Fairfax County considers updating its cut-through traffic mitigation program

There are certain residential roads drivers aren’t allowed to turn on during rush hour in Fairfax County. The goal is to mitigate traffic during morning and evening commute times.

However, now there is a new proposal that would allow an exception to the rule so the people who live on those streets can make that turn. Some neighbors like John Waters told FOX 5 either way doesn’t make a big difference.

"I’ll be honest with you, occasionally I’ve forgotten when I’m coming up here in the morning and I’m like I’m gonna go ahead and turn anyway.
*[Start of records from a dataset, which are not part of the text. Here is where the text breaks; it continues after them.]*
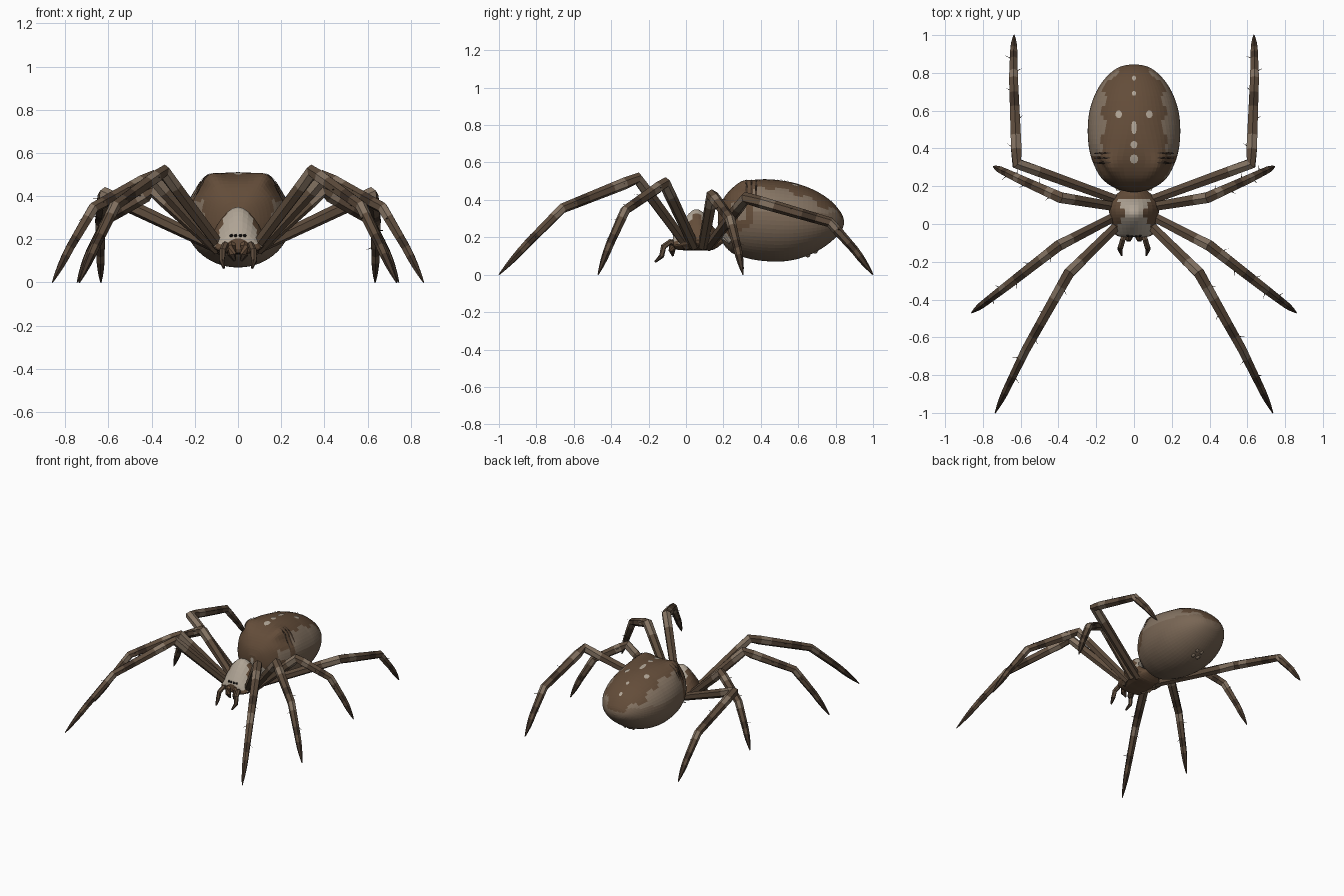
import bpy, bmesh, math, random
from mathutils import Vector

random.seed(4)
cube = bpy.data.objects.get("Cube")
if cube:
    bpy.data.objects.remove(cube, do_unlink=True)


def material(name, *rgb):
    m = bpy.data.materials.new(name)
    m.use_nodes = True
    m.diffuse_color = (*rgb, 1)
    m.node_tree.nodes["Principled BSDF"].inputs["Base Color"].default_value = (*rgb, 1)
    return m


MATS = {
    "brown": material("brown", .125, .073, .041),
    "dark": material("dark brown", .055, .035, .023),
    "leg": material("leg brown", .112, .073, .046),
    "belly": material("belly taupe", .19, .133, .09),
    "flank": material("flank taupe", .235, .175, .125),
    "pale": material("pale grey", .43, .37, .30),
    "black": material("eye black", .012, .01, .009),
}
KEYS = list(MATS)


def finish(name, bm):
    bmesh.ops.recalc_face_normals(bm, faces=bm.faces)
    me = bpy.data.meshes.new(name)
    bm.to_mesh(me)
    bm.free()
    for m in MATS.values():
        me.materials.append(m)
    ob = bpy.data.objects.new(name, me)
    bpy.context.collection.objects.link(ob)
    return ob


def loft(name, rings, rule):
    """Skin closed rings; rule(ring index, centre, normal) names the colour."""
    bm = bmesh.new()
    vs = [[bm.verts.new(p) for p in r] for r in rings]
    n = len(vs[0])
    made = []
    for i in range(len(vs) - 1):
        for j in range(n):
            k = (j + 1) % n
            made.append((i, bm.faces.new((vs[i][j], vs[i][k], vs[i + 1][k], vs[i + 1][j]))))
    made += [(0, bm.faces.new(vs[0])), (len(vs) - 2, bm.faces.new(vs[-1]))]
    bmesh.ops.recalc_face_normals(bm, faces=bm.faces)
    for i, f in made:
        f.material_index = KEYS.index(rule(i, f.calc_center_median(), f.normal))
    return finish(name, bm)


def smooth_rows(rows, steps):
    """Catmull-Rom resampling of rows of numbers."""
    out = []
    for i in range(len(rows) - 1):
        a, b, c, d = rows[max(i - 1, 0)], rows[i], rows[i + 1], rows[min(i + 2, len(rows) - 1)]
        for s in range(steps):
            t = s / steps
            out.append([q + .5 * t * (r - p + t * (2*p - 5*q + 4*r - w + t * (3*(q - r) + w - p)))
                        for p, q, r, w in zip(a, b, c, d)])
    return out + [list(rows[-1])]


def body_rings(rows, steps, sides, shape):
    return [[shape(math.cos(a), math.sin(a), y, (top + bot) / 2, (top - bot) / 2, hw)
             for a in (math.tau * j / sides for j in range(sides))]
            for y, top, bot, hw in smooth_rows(rows, steps)]


def tube(name, path, radii, rule, sides=6):
    rings = []
    for i, p in enumerate(path):
        d = (path[min(i + 1, len(path) - 1)] - path[max(i - 1, 0)]).normalized()
        u = d.cross(Vector((0, 0, 1))).normalized()
        v = u.cross(d)
        rings.append([p + radii[i] * (u * math.cos(a) + v * math.sin(a))
                      for a in (math.tau * (j + .5) / sides for j in range(sides))])
    return loft(name, rings, rule)


# abdomen: egg with two front shoulders and a leaf-shaped back marking
ABDOMEN = [(.17, .33, .28, .03), (.19, .39, .19, .10), (.24, .455, .12, .17), (.32, .495, .09, .215),
           (.40, .51, .075, .238), (.50, .505, .07, .245), (.60, .485, .085, .235), (.70, .445, .125, .20),
           (.78, .39, .18, .145), (.83, .33, .235, .08), (.845, .29, .27, .015)]


def abdomen_shape(c, s, y, mid, half, hw):
    front = max(0, min(1, (.55 - y) / .2))
    power = 1 - .42 * front if s > 0 else 1
    x = hw * math.copysign(abs(c) ** power, c)
    z = mid + half * s
    x *= 1 - .1 * math.exp(-((z - .42) / .03) ** 2 - ((y - .29) / .08) ** 2)
    if s > 0:
        z += .035 * s * math.exp(-((abs(x) - .14) / .06) ** 2 - ((y - .29) / .07) ** 2)
    return Vector((x, y, z))


def abdomen_colour(i, c, n):
    x = abs(c.x)
    if c.y < .36:
        if x > .16 and .30 < c.z < .38 and c.y < .31:
            return "flank"
        return "brown" if c.z > .2 + .5 * max(0, c.y - .22) else "belly"
    edge = .162 + .018 * math.sin(c.y * 45) - .6 * max(0, c.y - .7) + .3 * max(0, .45 - c.y)
    if n.z > 0 and c.z > .3 and x < edge:
        return "brown"
    return "flank" if c.z > .33 else "belly"


abdomen = loft("abdomen", body_rings(ABDOMEN, 4, 60, abdomen_shape), abdomen_colour)


def patch(name, x, y, rx, ry, key, aim=Vector((0, 0, -1)), sides=10):
    """Thin plate laid on the abdomen, cast along aim from above (y is where it lands)."""
    hit, mid, _, _ = abdomen.ray_cast(Vector((x, y, .3)) - aim, aim)
    if not hit:
        return
    across = Vector((1, 0, 0))
    along = across.cross(aim)
    bm = bmesh.new()

    def vert(r, a):
        start = mid - aim + across * rx * r * math.cos(a) + along * ry * r * math.sin(a)
        ok, p, n, _ = abdomen.ray_cast(start, aim)
        return bm.verts.new(p + n * .004) if ok else bm.verts.new(start + aim)

    centre = vert(0, 0)
    inner, outer = [[vert(r, math.tau * (j + .5) / sides) for j in range(sides)] for r in (.5, 1)]
    for j in range(sides):
        k = (j + 1) % sides
        bm.faces.new((centre, inner[j], inner[k]))
        bm.faces.new((inner[j], outer[j], outer[k], inner[k]))
    for f in bm.faces:
        f.material_index = KEYS.index(key)
    finish(name, bm)


# pale spots down the back, and the broken band across the shoulders
for k, (y, rx, ry) in enumerate(((.345, .023, .024), (.42, .018, .02), (.51, .015, .036),
                                 (.69, .011, .013), (.77, .011, .013))):
    patch(f"back_spot_{k + 1}", 0, y, rx, ry, "pale")
SLOPE = Vector((0, .7, -.7)).normalized()
patch("band_centre", 0, .11, .032, .036, "pale", SLOPE)
patch("front_spot", 0, .19, .014, .016, "pale", Vector((0, 1, 0)))

# head and chest: flat below, peaked above, pale face
CHEST = [(-.07, .205, .155, .06), (-.055, .235, .135, .10), (0, .31, .13, .12), (.05, .35, .13, .13),
         (.10, .325, .13, .13), (.15, .25, .135, .10), (.20, .22, .17, .04)]


def chest_shape(c, s, y, mid, half, hw):
    low, high = mid - half, mid + half
    belt = low + (high - low) * .25
    z = belt + s * ((high - belt) if s > 0 else (belt - low))
    return Vector((hw * c * (1 - .3 * max(0, s)), y, z))


def chest_colour(i, c, n):
    if c.z > .18 and c.y < .13 and abs(c.x) < .042 + .4 * (.35 - c.z) and n.z > -.2:
        return "pale"
    return "brown"


chest = loft("head_and_chest", body_rings(CHEST, 3, 24, chest_shape), chest_colour)


def ball(name, at, size, key):
    bm = bmesh.new()
    bmesh.ops.create_icosphere(bm, subdivisions=2, radius=1)
    for v in bm.verts:
        v.co = Vector(at) + Vector(a * b for a, b in zip(v.co, size))
    for f in bm.faces:
        f.material_index = KEYS.index(key)
    return finish(name, bm)


# leg bones: hip, knee, shin joint, foot tip (left side)
LEGS = {
    "first": [(.07, .01, .15), (.345, -.26, .515), (.57, -.66, .355), (.735, -1, 0)],
    "second": [(.09, .045, .15), (.40, -.115, .49), (.67, -.325, .345), (.86, -.47, 0)],
    "third": [(.09, .09, .15), (.39, .14, .425), (.60, .235, .30), (.745, .305, 0)],
    "fourth": [(.07, .12, .15), (.62, .32, .41), (.638, .77, .28), (.635, 1, 0)],
}
STEPS = (5, 6, 4, 4)
RADII = (.027, .033, .027, .022, .003)
BANDS = "leg leg leg leg flank leg flank leg leg dark leg flank leg leg dark leg dark dark dark".split()


def spike(bm, at, direction, length, radius):
    side = direction.orthogonal().normalized()
    up = direction.cross(side).normalized()
    base = [bm.verts.new(at + radius * (side * math.cos(a) + up * math.sin(a)))
            for a in (0, math.tau / 3, math.tau * 2 / 3)]
    tip = bm.verts.new(at + direction * length)
    bm.faces.new(base)
    for j in range(3):
        bm.faces.new((base[j], base[(j + 1) % 3], tip))


for side, sx in (("left", 1), ("right", -1)):
    for label, bones in LEGS.items():
        pts = [Vector((x * sx, y, z)) for x, y, z in bones]
        bow = (pts[2] - pts[1]).normalized() * .014
        pts.insert(3, pts[2].lerp(pts[3], .52) + bow)
        path, radii = [], []
        for a, b, ra, rb, n in zip(pts, pts[1:], RADII, RADII[1:], STEPS):
            path += [a.lerp(b, k / n) for k in range(n)]
            blunt = 2 if rb < .01 else 1
            radii += [ra + (rb - ra) * (k / n) ** blunt for k in range(n)]
        tube(f"{side}_{label}_leg", path + [pts[-1]], radii + [RADII[-1]],
             lambda i, c, n: BANDS[min(i, len(BANDS) - 1)])
        # bristles along the shin and lower leg
        bm = bmesh.new()
        for k, i in enumerate((6, 8, 10, 12, 14)):
            d = (path[i + 1] - path[i]).normalized()
            out = d.cross(Vector((0, 0, 1))).normalized() * (1 if k % 2 else -1)
            out = (out + d * .7 + Vector((0, 0, random.uniform(0, .6)))).normalized()
            spike(bm, path[i], out, radii[i] + .028, .005)
        for f in bm.faces:
            f.material_index = KEYS.index("dark")
        finish(f"{side}_{label}_leg_bristles", bm)

    # feeler beside the mouth
    feeler = [Vector((x * sx, y, z)) for x, y, z in
              ((.045, -.03, .16), (.06, -.085, .175), (.07, -.12, .15), (.075, -.13, .10), (.065, -.165, .068))]
    tube(f"{side}_feeler", feeler, (.014, .016, .016, .014, .006),
         lambda i, c, n: "leg" if i < 3 else "dark")
    # jaw and fang
    jaw = [Vector((x * sx, y, z)) for x, y, z in
           ((.026, -.045, .19), (.03, -.07, .165), (.028, -.075, .13), (.015, -.07, .10))]
    tube(f"{side}_jaw", jaw, (.018, .022, .02, .005), lambda i, c, n: "brown" if i < 2 else "dark")
    # eyes set on the face
    for k, ex in enumerate((.011, .031)):
        hit, loc, _, _ = chest.ray_cast(Vector((ex * sx, -1, .217)), Vector((0, 1, 0)))
        if hit:
            ball(f"{side}_eye_{k + 1}", loc, (.008, .008, .008), "black")
    # shoulder band, back spot and dark creases
    patch(f"{side}_band_inner", .075 * sx, .11, .034, .024, "pale", SLOPE)
    patch(f"{side}_band_outer", .125 * sx, .115, .04, .02, "pale", SLOPE)
    patch(f"{side}_back_spot", .08 * sx, .58, .017, .021, "pale")
    for k, y in enumerate((.325, .35, .375)):
        patch(f"{side}_crease_{k + 1}", .165 * sx, y, .045, .006, "dark")
    # spinnerets under the tail
    for k, y in enumerate((.65, .69)):
        ball(f"{side}_spinneret_{k + 1}", (.02 * sx, y, .108 + k * .02), (.015, .016, .016), "flank")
We don’t like people to cut through, but I guess honestly we’re part of the problem," said Waters. 

Right now, there are three neighborhoods total in Fairfax County where drivers are not allowed to cut-through during peak hours including:

  • Carolyn Drive and Nicholson Street in Falls Church
  • Oxford street and Downing Street in Annandale
  • Thomas Avenue in Dranesville                                          

In those areas, signs prohibit drivers from making right or left turns off certain major thoroughfares onto those residential streets during rush hour.

There are five other cut-through mitigation projects being considered:

  • Dead Run Drive and Carper Street in McLean
  • Thomas Avenue in Great Falls
  • Electric Avenue/Williams Avenue/Overlook Street in Tysons/Vienna
  • Allen Avenue in Falls Church
  • Hidden Meadow Drive in Chantilly

The Board of Supervisors Transportation Committee is considering allowing residents who live in those neighborhoods to apply for a permit so they can drive through any time during the day without restrictions.

The Fairfax County Department of Transportation said they would most likely give residents a sticker to put on the window of their car to help identify that they’re allowed in. Also, this would also require police enforcement.

Residents FOX 5 spoke with say this makes sense because it can be frustrating not having a direct route home.

"It sucks a little bit because I want to turn on my street cause the street is right there and my house is like two houses down from where the street ends," said Abbigale Sisk, Fairfax County Resident.

This new idea will be reviewed and discussed at the Fairfax County Government Building on Tuesday, January 31st at 11 am.